Boeing's Starliner — the military contractor's approximate answer to SpaceX's Crew Dragon, as a shuttle for astronauts to reach the International Space Station and other low-Earth orbit destinations — just keeps on finding new ways to cause headaches for its engineers.
NASA and Boeing announced on Tuesday that they've removed and shipped two potentially damaged fuel valves from the spacecraft to the Marshall Space Flight Center, according to Ars Technica. Engineers will examine them as part of an investigation into a delayed August launch, which was called off after the fuel valves failed to open as designed during last-minute tests.
"We have no indication that there was going to be any problem with these valves," John Vollmer, the manager of Boeing's commercial crew operations, said at a Tuesday press conference in comments heard by The New York Times.
Though the valves are now undergoing further analysis, Boeing’s chief engineer for space and launch Michelle Parker told reporters at the news conference that the company believes that humidity is the issue, according to Ars Technica.
More specifically, Boeing thinks that humidity must have gotten into the Starliner at some point during the 46 days the craft was fueled. Parker added that dew points were high throughout August at the launch site. The humidity, coupled with the oxidizer and nitric acid, likely caused the valves to corrode.
Both Boeing and NASA will attempt to recreate the corrosion in similar conditions to verify that this was indeed the cause of the issue.
This is awfully embarrassing for Boeing, which despite designing the Starliner craft to be able to withstand Florida’s climate, still managed to create a craft that couldn't deal with the humidity.
The Starliner project itself has also garnered a rough reputation for frequent delays and issues that date back to 2019, when it failed to even reach the space station due to software glitches. NASA has even obliquely indicated faltering hope for the project — going as far as reassigning its Starliner crew to SpaceX launches.
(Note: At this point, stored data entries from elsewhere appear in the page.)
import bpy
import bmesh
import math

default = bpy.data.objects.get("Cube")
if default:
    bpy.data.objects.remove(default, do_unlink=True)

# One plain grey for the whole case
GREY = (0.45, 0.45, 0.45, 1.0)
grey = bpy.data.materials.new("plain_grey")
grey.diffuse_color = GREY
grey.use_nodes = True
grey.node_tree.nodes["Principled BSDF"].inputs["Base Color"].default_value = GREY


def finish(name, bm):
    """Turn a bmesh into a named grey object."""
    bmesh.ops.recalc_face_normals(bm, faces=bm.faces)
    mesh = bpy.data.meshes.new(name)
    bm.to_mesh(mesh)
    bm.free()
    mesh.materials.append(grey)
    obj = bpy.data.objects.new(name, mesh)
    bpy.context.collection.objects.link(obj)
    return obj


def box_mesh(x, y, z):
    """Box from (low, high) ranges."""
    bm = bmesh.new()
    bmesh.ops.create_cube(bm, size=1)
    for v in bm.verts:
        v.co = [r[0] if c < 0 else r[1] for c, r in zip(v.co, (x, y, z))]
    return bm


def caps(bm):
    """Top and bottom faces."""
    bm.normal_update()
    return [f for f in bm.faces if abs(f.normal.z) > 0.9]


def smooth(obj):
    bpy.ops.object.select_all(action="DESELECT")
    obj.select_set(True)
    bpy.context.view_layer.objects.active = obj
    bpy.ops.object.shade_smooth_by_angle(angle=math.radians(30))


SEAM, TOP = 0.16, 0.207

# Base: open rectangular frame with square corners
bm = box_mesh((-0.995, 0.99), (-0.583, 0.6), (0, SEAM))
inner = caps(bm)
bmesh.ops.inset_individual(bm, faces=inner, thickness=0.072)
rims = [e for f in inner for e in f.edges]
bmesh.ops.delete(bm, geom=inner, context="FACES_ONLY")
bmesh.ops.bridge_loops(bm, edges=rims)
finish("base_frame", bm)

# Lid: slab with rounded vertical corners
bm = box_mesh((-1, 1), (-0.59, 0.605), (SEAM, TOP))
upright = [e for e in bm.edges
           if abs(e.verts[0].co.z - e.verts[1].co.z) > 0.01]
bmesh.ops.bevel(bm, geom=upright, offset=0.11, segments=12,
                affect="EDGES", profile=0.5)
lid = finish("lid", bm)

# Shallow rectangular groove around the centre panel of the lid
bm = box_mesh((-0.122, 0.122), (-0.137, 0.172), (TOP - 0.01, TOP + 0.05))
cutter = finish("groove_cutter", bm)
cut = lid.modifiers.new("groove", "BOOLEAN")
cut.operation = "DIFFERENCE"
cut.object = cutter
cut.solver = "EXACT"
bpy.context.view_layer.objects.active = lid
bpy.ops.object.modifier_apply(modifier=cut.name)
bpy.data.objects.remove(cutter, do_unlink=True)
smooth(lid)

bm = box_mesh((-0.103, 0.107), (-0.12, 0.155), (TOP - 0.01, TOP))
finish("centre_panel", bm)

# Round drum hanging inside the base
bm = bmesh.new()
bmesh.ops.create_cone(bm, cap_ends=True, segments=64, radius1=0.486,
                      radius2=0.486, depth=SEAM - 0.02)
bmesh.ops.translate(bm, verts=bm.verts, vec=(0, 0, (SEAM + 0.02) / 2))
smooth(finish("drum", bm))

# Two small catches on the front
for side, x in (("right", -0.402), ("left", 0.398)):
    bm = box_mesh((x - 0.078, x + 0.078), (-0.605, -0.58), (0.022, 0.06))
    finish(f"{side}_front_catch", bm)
READ MORE: It’s not the heat, it’s the humidity that grounded Boeing’s Starliner [Ars Technica]
More on the Starliner: NASA Quietly Signals that Boeing’s Spacecraft Is Going Nowhere